== MATERIAL FOR THIS TASK

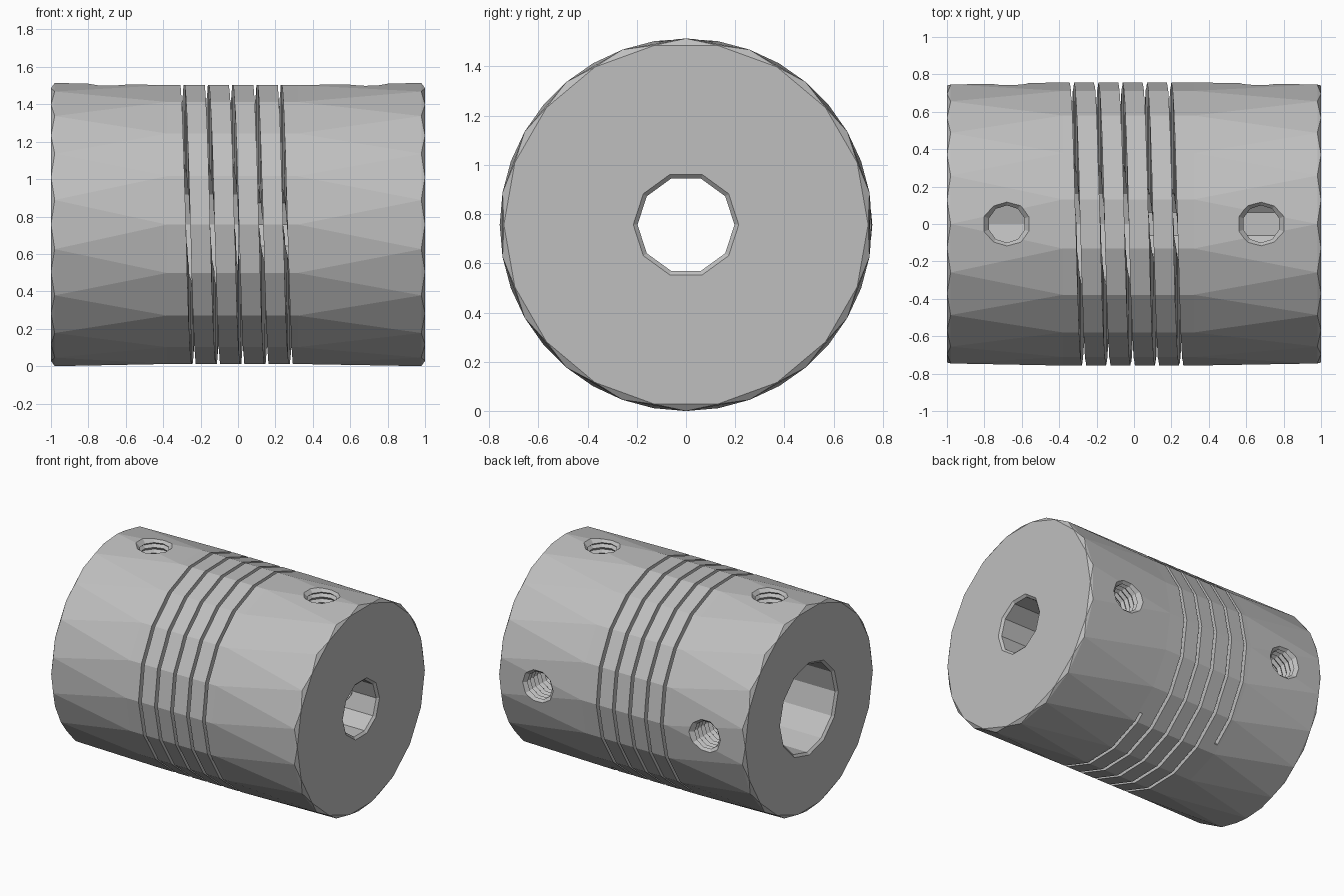
import bpy, bmesh, math
from mathutils import Matrix, Vector

RADIUS = 0.757
cube = bpy.data.objects.get("Cube")
if cube:
    bpy.data.objects.remove(cube, do_unlink=True)

metal = bpy.data.materials.new("brushed aluminium grey")
metal.use_nodes = True
GREY = (0.52, 0.52, 0.52, 1)
metal.diffuse_color = GREY
metal.node_tree.nodes["Principled BSDF"].inputs["Base Color"].default_value = GREY


def make_object(name, bm, matrix=Matrix.Identity(4)):
    bmesh.ops.recalc_face_normals(bm, faces=bm.faces[:])
    bm.transform(Matrix.Translation((0, 0, RADIUS)) @ matrix)
    mesh = bpy.data.meshes.new(name)
    bm.to_mesh(mesh)
    bm.free()
    mesh.materials.append(metal)
    obj = bpy.data.objects.new(name, mesh)
    bpy.context.scene.collection.objects.link(obj)
    return obj


def loft(name, rings, sides, matrix=Matrix.Identity(4)):
    """Closed solid along x from rings of (x, radius, half-step turn)."""
    bm = bmesh.new()
    loops = []
    for x, r, turn in rings:
        angles = [math.tau * (i + turn / 2) / sides for i in range(sides)]
        loops.append([bm.verts.new((x, r * math.cos(a), r * math.sin(a))) for a in angles])
    for k in range(len(rings) - 1):
        a, b = loops[k], loops[k + 1]
        ta, tb = rings[k][2], rings[k + 1][2]
        for i in range(sides):
            j = (i + 1) % sides
            if ta == tb:
                bm.faces.new((a[i], a[j], b[j], b[i]))
            else:
                if ta < tb:
                    lo, hi = a, b
                else:
                    lo, hi = b, a
                bm.faces.new((lo[i], lo[j], hi[i]))
                bm.faces.new((hi[i], lo[j], hi[j]))
    bm.faces.new(loops[0])
    bm.faces.new(loops[-1])
    return make_object(name, bm, matrix)


def cut(target, cutter):
    cutter.hide_render = True
    mod = target.modifiers.new(cutter.name, "BOOLEAN")
    mod.operation = "DIFFERENCE"
    mod.solver = "EXACT"
    mod.object = cutter
    bpy.context.view_layer.objects.active = target
    bpy.ops.object.modifier_apply(modifier=mod.name)
    bpy.data.objects.remove(cutter, do_unlink=True)


# Faceted body with chamfered ends
body = loft("coupling_body", [
    (-1, 0.74, 0), (-0.98, RADIUS, 1), (-0.38, RADIUS, 0),
    (0.32, RADIUS, 0), (0.98, RADIUS, 1), (1, 0.74, 0)], 18)

# Small bore on one end, large bore on the other, both chamfered
cut(body, loft("small_bore", [(-0.1, 0.197, 0), (0.985, 0.197, 0), (1.005, 0.22, 0)], 10))
cut(body, loft("large_bore", [(-1.005, 0.345, 0), (-0.985, 0.322, 0), (0, 0.322, 0)], 12))

# Threaded set screw holes, on the top and the back at each end
thread = [(0.1, 0.1, 0)]
for k in range(15):
    x = 0.13 + 0.04 * k
    thread += [(x, 0.1, 0), (x + 0.02, 0.118, 0)]
thread += [(0.725, 0.1, 0), (0.765, 0.14, 0)]
for x in (-0.68, 0.68):
    for direction in ((0, 1, 0), (0, 0, 1)):
        turn = Vector((1, 0, 0)).rotation_difference(Vector(direction)).to_matrix().to_4x4()
        cut(body, loft("screw_hole", thread, 10, Matrix.Translation((x, 0, 0)) @ turn))

# Helical flexure slit, five turns, open into the bore
PITCH, TURNS, STEPS, HALF = 0.13, 5, 18, 0.0115
start = math.radians(-55)
bm = bmesh.new()
sections = []
for i in range(TURNS * STEPS + 1):
    a = start + math.tau * i / STEPS
    x = -0.332 + PITCH * a / math.tau
    sections.append([bm.verts.new((x + dx, r * math.cos(a), r * math.sin(a)))
                     for dx, r in ((-HALF, 0.15), (HALF, 0.15), (HALF, 0.85), (-HALF, 0.85))])
for s, t in zip(sections, sections[1:]):
    for i in range(4):
        j = (i + 1) % 4
        bm.faces.new((s[i], s[j], t[j], t[i]))
bm.faces.new(sections[0])
bm.faces.new(sections[-1])
bmesh.ops.triangulate(bm, faces=bm.faces[:])
cut(body, make_object("helical_slit", bm))

for poly in body.data.polygons:
    poly.use_smooth = False
    poly.material_index = 0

====

◆ TASK OBJECTIVE: The entries are to be written out again exactly, though without any images.

◆ TASK OUTPUT:
import bpy, bmesh, math
from mathutils import Matrix, Vector

RADIUS = 0.757
cube = bpy.data.objects.get("Cube")
if cube:
    bpy.data.objects.remove(cube, do_unlink=True)

metal = bpy.data.materials.new("brushed aluminium grey")
metal.use_nodes = True
GREY = (0.52, 0.52, 0.52, 1)
metal.diffuse_color = GREY
metal.node_tree.nodes["Principled BSDF"].inputs["Base Color"].default_value = GREY


def make_object(name, bm, matrix=Matrix.Identity(4)):
    bmesh.ops.recalc_face_normals(bm, faces=bm.faces[:])
    bm.transform(Matrix.Translation((0, 0, RADIUS)) @ matrix)
    mesh = bpy.data.meshes.new(name)
    bm.to_mesh(mesh)
    bm.free()
    mesh.materials.append(metal)
    obj = bpy.data.objects.new(name, mesh)
    bpy.context.scene.collection.objects.link(obj)
    return obj


def loft(name, rings, sides, matrix=Matrix.Identity(4)):
    """Closed solid along x from rings of (x, radius, half-step turn)."""
    bm = bmesh.new()
    loops = []
    for x, r, turn in rings:
        angles = [math.tau * (i + turn / 2) / sides for i in range(sides)]
        loops.append([bm.verts.new((x, r * math.cos(a), r * math.sin(a))) for a in angles])
    for k in range(len(rings) - 1):
        a, b = loops[k], loops[k + 1]
        ta, tb = rings[k][2], rings[k + 1][2]
        for i in range(sides):
            j = (i + 1) % sides
            if ta == tb:
                bm.faces.new((a[i], a[j], b[j], b[i]))
            else:
                if ta < tb:
                    lo, hi = a, b
                else:
                    lo, hi = b, a
                bm.faces.new((lo[i], lo[j], hi[i]))
                bm.faces.new((hi[i], lo[j], hi[j]))
    bm.faces.new(loops[0])
    bm.faces.new(loops[-1])
    return make_object(name, bm, matrix)


def cut(target, cutter):
    cutter.hide_render = True
    mod = target.modifiers.new(cutter.name, "BOOLEAN")
    mod.operation = "DIFFERENCE"
    mod.solver = "EXACT"
    mod.object = cutter
    bpy.context.view_layer.objects.active = target
    bpy.ops.object.modifier_apply(modifier=mod.name)
    bpy.data.objects.remove(cutter, do_unlink=True)


# Faceted body with chamfered ends
body = loft("coupling_body", [
    (-1, 0.74, 0), (-0.98, RADIUS, 1), (-0.38, RADIUS, 0),
    (0.32, RADIUS, 0), (0.98, RADIUS, 1), (1, 0.74, 0)], 18)

# Small bore on one end, large bore on the other, both chamfered
cut(body, loft("small_bore", [(-0.1, 0.197, 0), (0.985, 0.197, 0), (1.005, 0.22, 0)], 10))
cut(body, loft("large_bore", [(-1.005, 0.345, 0), (-0.985, 0.322, 0), (0, 0.322, 0)], 12))

# Threaded set screw holes, on the top and the back at each end
thread = [(0.1, 0.1, 0)]
for k in range(15):
    x = 0.13 + 0.04 * k
    thread += [(x, 0.1, 0), (x + 0.02, 0.118, 0)]
thread += [(0.725, 0.1, 0), (0.765, 0.14, 0)]
for x in (-0.68, 0.68):
    for direction in ((0, 1, 0), (0, 0, 1)):
        turn = Vector((1, 0, 0)).rotation_difference(Vector(direction)).to_matrix().to_4x4()
        cut(body, loft("screw_hole", thread, 10, Matrix.Translation((x, 0, 0)) @ turn))

# Helical flexure slit, five turns, open into the bore
PITCH, TURNS, STEPS, HALF = 0.13, 5, 18, 0.0115
start = math.radians(-55)
bm = bmesh.new()
sections = []
for i in range(TURNS * STEPS + 1):
    a = start + math.tau * i / STEPS
    x = -0.332 + PITCH * a / math.tau
    sections.append([bm.verts.new((x + dx, r * math.cos(a), r * math.sin(a)))
                     for dx, r in ((-HALF, 0.15), (HALF, 0.15), (HALF, 0.85), (-HALF, 0.85))])
for s, t in zip(sections, sections[1:]):
    for i in range(4):
        j = (i + 1) % 4
        bm.faces.new((s[i], s[j], t[j], t[i]))
bm.faces.new(sections[0])
bm.faces.new(sections[-1])
bmesh.ops.triangulate(bm, faces=bm.faces[:])
cut(body, make_object("helical_slit", bm))

for poly in body.data.polygons:
    poly.use_smooth = False
    poly.material_index = 0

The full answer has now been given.